Problem
Figure out how many lines of the material below contain the word "finish". Answer with the number only.

Exercise data
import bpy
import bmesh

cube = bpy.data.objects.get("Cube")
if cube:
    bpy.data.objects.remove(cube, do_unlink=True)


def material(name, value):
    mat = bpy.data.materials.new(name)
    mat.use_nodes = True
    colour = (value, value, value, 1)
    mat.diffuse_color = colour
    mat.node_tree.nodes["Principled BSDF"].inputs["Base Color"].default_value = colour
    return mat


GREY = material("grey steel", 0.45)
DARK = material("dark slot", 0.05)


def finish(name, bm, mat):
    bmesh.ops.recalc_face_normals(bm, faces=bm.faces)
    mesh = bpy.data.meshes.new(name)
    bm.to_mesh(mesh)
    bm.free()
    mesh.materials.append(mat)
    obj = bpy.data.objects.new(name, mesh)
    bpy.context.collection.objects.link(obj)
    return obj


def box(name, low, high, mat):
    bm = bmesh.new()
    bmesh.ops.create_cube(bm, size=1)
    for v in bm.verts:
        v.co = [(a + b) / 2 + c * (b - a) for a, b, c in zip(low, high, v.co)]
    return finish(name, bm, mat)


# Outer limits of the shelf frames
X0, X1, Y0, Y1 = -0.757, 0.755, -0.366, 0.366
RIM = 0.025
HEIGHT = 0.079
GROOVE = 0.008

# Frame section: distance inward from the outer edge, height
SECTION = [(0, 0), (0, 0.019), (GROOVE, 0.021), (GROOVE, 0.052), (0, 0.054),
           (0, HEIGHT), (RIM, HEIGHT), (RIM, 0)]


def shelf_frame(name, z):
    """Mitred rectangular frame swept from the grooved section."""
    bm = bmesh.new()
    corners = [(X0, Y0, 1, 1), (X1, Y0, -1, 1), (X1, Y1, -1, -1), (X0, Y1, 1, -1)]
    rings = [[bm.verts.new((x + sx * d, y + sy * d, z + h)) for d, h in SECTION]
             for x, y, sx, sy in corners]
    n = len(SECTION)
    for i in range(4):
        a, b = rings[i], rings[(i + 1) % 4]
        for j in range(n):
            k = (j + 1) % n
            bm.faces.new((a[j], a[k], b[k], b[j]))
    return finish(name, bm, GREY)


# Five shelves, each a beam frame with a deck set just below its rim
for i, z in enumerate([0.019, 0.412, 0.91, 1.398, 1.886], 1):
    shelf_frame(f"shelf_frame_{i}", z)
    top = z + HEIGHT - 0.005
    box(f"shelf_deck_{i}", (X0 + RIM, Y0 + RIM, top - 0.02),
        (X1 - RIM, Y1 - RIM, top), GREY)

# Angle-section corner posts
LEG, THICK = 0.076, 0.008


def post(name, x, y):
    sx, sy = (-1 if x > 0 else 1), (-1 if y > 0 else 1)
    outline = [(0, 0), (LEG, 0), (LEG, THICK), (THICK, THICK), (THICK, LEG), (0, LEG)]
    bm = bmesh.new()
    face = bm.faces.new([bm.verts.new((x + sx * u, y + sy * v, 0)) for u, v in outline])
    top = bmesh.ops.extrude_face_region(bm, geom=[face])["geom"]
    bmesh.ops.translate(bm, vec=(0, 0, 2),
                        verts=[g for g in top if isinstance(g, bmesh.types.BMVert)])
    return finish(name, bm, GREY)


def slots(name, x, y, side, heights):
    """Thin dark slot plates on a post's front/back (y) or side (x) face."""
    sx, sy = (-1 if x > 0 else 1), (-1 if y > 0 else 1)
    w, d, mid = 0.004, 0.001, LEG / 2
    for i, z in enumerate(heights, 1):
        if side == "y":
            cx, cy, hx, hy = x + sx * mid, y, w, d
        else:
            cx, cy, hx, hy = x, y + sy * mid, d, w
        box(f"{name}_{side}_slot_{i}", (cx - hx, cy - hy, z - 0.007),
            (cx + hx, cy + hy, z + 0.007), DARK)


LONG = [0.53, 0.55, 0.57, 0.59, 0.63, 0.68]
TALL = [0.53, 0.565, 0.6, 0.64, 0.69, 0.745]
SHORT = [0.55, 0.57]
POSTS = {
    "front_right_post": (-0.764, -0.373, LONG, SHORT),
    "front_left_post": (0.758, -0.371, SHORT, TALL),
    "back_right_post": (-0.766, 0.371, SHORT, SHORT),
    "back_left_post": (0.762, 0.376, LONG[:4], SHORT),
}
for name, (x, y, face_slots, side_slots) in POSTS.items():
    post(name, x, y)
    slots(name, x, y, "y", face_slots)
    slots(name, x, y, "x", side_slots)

Response below
4